B is for bond data (fractions) and T is for decimals.

Using B for the 10-year T-Note last trade returns 125-23'+ and using T returns 125.734375.

Our first goal is to determine if the symbol is a T-Note (or T-Bond) or everything else, which will use decimals. The Notes/Bonds symbols have a tick size that is based on 32nds. On the non-MainDisplay tabs in column O this RTD formula is used:

`=RTD("cqg.rtd",,"ContractData",A2,"TickSize",, "T")`

The above RTD formulas pulls the tick size for the symbol in cell A2. This table lists the tick sizes for the Two Year T-Note, Five Year T-Note, Ten Year T-Note and the Thirty Year T-Bond:

- TUA?
- 0.00390625

- FVA?
- 0.0078125

- TYA?
- 0.015625

- USA?
- 0.03125

To determine if a symbol is a fixed income instrument for price formatting we use this IF Or function in column P:

`=IF(OR(O2=0.00390625,O2=0.0078125,O2=0.015625,O2=0.03125),"B","T")`

If the symbol has one of these values for a tick size it is a fixed income instrument and uses B for all of the price formatting, otherwise T is used for the price formatting.

Next, if you use Excel formatting set to “General” then, for example, the E-Mini S&P could display these three different prices: 4470, 4470.25, and 4470.5, which is a little annoying because the prices are jumping sideways back and forth. One solution is the cell could be manually set to always display two decimals.

The solution used in this sample spreadsheet is to count the number of digits to the right of the decimal for the tick size and convert the value to Text using Excel’s Text function with a decimal format applied based on the number of digits to the right of the decimal. Column Q looks at the length of the tick size and subtracts 2 for the count (not using the 0 and the decimal):

`=LEN(O2)-2)`

As is always the situations with computers and markets there are “edge cases.” To deal with edge cases the actual formula used in column Q is:

`=IF(P2="B","",IF(O2=1,2,IF(O2=0.1,2,IF(O2=0.5,2,IF(O2=5,0,LEN(O2)-2)))))`

So, if the symbol is a fixed income instrument then a blank space is returned, If the tick size is 1 or 0.1 or 0.5 then a 2 for the decimal place is returned and if the tick size is 5 a 0 is returned. Otherwise, LEN(O2)-2) is used.

The values returned in column Q are used for the Text Function and the price formatting. The Text function lets you set how many decimal places to use, such as `=TEXT(100.285,"0.##") = 100.29`

. Just two decimal places are used and are rounded up. We do not want to use rounding.

Column R has this formula:

=IF(P2="B","",IF(Q2=0,"#",IF(Q2=1,"#.0",IF(Q2=2,"#.00",IF(Q2=3,"#.000",IF(Q2=4,"#.0000",IF(Q2=5,"#.00000",IF(Q2=6,"#.000000",IF(Q2=7,"#.0000000",IF(Q2=8,"#.0000000"))))))))))

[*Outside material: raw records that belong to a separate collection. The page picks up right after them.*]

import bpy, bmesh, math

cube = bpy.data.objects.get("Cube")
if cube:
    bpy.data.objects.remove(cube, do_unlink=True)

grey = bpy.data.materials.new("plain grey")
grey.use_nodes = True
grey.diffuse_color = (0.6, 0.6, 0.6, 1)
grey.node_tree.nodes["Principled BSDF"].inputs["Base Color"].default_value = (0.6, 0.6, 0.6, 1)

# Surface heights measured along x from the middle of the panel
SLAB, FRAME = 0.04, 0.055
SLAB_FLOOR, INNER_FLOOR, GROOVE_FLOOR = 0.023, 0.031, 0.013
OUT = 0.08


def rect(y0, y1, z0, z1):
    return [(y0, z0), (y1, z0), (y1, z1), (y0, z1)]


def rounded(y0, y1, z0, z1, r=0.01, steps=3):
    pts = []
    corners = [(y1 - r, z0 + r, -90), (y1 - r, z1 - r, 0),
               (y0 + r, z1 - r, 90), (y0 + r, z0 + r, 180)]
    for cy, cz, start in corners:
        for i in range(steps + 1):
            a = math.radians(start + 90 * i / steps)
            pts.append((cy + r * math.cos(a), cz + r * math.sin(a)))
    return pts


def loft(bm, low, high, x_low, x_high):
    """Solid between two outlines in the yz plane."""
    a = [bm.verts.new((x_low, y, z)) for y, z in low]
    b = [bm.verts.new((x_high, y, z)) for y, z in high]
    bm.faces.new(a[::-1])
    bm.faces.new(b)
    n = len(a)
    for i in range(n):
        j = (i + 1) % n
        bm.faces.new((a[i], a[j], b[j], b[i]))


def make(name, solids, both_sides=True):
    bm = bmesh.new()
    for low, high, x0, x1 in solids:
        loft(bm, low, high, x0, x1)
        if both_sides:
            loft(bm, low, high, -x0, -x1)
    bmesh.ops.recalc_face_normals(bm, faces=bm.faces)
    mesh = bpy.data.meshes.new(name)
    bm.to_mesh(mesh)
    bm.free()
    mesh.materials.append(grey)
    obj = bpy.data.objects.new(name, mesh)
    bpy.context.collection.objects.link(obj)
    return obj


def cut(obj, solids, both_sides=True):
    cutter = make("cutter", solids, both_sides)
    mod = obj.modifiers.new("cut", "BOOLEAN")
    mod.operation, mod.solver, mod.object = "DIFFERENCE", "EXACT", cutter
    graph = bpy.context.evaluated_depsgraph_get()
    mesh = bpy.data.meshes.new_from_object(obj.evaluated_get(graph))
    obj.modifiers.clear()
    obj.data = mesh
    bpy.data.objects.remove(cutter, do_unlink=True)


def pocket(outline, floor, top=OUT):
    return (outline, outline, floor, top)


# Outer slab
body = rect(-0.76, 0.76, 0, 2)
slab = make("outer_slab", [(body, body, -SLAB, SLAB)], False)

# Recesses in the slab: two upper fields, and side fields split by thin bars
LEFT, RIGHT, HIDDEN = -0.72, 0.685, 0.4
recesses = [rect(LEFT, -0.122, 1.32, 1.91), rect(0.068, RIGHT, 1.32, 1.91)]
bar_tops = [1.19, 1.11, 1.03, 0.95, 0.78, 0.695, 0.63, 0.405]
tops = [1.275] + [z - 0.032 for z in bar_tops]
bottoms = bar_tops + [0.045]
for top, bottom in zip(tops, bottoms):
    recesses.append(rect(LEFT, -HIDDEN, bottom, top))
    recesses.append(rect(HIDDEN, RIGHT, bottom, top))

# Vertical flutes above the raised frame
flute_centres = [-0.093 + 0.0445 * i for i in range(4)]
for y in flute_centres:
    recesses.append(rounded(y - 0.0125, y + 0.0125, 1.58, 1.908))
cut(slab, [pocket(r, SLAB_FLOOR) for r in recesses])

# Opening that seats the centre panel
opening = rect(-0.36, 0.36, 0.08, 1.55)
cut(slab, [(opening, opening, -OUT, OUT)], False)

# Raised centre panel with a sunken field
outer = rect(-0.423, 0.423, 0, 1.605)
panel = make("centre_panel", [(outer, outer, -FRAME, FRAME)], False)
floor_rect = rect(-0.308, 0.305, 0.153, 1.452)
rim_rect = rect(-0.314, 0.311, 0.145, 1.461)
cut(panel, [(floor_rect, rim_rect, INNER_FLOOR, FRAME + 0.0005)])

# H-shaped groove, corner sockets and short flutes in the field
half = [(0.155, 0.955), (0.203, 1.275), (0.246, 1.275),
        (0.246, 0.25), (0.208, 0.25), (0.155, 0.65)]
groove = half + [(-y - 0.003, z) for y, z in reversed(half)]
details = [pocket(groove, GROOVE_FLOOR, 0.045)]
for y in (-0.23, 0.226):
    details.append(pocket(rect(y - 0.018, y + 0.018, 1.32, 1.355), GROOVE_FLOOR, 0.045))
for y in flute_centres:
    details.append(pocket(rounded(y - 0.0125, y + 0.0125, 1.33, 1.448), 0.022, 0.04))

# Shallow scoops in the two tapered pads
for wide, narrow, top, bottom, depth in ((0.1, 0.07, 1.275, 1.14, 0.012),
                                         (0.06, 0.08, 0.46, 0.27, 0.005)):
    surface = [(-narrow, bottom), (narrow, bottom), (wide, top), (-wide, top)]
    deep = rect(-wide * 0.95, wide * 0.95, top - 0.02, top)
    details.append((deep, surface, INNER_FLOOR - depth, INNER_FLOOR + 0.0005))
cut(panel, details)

All of the market prices on these tabs use this column for setting the price formatting. For example, in cell B2 for Trade Today or Settlement:

`=IFERROR(IF(P2="B",RTD("cqg.rtd", ,"ContractData", A2, "TradeorTodaySettlement",,"B"),TEXT(RTD("cqg.rtd", ,"ContractData", A2, "TradeorTodaySettlement",,"T"),R2)),"")`

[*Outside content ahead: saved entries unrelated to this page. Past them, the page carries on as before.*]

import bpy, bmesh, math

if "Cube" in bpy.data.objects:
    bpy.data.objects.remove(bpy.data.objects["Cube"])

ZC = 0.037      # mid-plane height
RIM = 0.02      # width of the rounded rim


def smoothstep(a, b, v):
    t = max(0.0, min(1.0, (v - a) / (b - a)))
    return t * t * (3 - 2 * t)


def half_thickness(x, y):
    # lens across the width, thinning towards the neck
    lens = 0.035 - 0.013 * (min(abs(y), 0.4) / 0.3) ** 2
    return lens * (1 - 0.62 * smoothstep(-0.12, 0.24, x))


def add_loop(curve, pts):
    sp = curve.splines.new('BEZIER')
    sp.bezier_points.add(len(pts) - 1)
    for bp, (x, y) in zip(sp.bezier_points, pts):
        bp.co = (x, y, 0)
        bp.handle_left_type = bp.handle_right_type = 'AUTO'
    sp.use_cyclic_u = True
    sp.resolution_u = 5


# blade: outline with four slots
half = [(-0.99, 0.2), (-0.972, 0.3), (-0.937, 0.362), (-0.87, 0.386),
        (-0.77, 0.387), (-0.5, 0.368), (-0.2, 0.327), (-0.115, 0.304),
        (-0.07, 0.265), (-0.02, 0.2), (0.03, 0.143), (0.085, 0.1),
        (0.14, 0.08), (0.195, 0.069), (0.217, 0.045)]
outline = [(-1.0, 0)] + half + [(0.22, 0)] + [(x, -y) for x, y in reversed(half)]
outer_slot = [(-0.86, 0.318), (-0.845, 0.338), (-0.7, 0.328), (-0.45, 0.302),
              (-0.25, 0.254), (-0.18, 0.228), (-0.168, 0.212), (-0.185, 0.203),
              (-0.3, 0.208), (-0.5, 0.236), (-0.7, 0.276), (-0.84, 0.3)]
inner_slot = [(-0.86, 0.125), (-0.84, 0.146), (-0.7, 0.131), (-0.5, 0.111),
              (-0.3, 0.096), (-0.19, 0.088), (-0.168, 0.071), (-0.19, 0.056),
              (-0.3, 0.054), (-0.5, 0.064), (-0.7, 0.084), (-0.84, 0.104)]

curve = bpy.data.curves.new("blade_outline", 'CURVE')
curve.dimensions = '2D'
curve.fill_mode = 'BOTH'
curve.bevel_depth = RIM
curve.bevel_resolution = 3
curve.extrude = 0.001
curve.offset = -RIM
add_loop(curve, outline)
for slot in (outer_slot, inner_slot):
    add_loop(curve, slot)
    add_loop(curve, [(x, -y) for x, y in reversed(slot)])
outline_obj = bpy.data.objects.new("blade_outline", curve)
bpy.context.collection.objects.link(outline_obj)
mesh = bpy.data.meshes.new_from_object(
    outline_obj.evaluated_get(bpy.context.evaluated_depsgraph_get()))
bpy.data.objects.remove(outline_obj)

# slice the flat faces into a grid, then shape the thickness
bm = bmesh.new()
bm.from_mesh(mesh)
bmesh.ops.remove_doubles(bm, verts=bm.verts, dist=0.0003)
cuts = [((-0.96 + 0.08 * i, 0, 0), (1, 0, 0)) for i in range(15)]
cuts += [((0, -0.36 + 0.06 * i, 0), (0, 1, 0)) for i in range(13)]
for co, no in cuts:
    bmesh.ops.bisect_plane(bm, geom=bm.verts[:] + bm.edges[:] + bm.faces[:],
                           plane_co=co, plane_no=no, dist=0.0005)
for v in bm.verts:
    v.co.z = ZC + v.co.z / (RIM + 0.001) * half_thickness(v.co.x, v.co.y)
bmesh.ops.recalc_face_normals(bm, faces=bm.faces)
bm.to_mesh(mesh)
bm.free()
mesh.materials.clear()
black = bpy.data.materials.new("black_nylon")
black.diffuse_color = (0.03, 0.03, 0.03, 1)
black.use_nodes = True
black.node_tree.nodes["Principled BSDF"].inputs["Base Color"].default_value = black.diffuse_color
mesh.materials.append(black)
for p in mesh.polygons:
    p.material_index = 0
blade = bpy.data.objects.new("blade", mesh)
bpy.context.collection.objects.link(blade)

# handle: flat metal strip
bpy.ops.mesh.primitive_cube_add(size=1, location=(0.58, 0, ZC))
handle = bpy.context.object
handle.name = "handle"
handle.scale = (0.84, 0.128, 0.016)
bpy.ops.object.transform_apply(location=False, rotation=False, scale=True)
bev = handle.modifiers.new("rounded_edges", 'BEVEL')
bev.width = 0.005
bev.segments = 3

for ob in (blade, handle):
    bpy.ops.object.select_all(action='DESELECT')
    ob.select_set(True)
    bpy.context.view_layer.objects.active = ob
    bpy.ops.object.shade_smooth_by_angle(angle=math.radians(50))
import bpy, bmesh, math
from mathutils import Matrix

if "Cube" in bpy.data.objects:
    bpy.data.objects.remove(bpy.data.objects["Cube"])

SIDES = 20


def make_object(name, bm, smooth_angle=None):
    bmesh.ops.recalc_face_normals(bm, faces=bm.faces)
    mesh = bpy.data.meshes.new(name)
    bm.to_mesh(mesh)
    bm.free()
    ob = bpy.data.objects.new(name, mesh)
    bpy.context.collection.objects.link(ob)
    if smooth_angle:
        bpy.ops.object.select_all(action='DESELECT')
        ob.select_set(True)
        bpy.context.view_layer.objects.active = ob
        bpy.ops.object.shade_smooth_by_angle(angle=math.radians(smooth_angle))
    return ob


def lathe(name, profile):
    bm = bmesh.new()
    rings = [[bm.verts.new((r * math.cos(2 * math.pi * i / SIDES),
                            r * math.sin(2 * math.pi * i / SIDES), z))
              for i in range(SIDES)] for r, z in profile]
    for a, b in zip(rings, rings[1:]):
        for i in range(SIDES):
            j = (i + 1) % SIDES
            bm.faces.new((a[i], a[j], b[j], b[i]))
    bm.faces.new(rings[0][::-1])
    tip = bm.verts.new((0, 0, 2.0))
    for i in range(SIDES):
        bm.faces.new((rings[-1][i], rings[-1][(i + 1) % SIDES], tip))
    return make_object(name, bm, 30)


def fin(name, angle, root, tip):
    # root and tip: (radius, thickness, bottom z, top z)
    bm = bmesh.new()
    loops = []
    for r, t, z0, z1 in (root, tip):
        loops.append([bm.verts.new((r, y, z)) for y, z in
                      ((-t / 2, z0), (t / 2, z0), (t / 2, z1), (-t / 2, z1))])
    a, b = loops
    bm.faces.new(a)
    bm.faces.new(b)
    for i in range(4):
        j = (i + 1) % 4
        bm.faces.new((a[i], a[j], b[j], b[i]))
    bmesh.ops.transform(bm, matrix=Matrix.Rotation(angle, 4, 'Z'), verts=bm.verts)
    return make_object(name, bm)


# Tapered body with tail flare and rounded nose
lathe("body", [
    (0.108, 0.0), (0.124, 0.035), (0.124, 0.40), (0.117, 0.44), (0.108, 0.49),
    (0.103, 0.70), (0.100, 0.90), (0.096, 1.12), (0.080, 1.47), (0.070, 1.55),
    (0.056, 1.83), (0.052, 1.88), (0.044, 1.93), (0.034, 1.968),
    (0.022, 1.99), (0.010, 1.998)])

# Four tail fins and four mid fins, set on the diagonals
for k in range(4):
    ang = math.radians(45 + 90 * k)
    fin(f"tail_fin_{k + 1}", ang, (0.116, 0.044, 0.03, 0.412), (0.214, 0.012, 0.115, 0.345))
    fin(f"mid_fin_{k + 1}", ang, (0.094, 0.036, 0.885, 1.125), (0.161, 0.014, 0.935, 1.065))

The IFERROR function returns a blank space to keep the dashboard looking clean and is used throughout the spreadsheet.

**Summary**

This article walked you through using Excel’s INDIRECT function to allow market data to be displayed based on a dropdown list, as well as tips for automatically formatting prices for fixed income markets or for markets that use decimal formatting.

*Requires CQG IC or QTrader and Excel 2013 or higher installed on your computer, not in the Cloud.*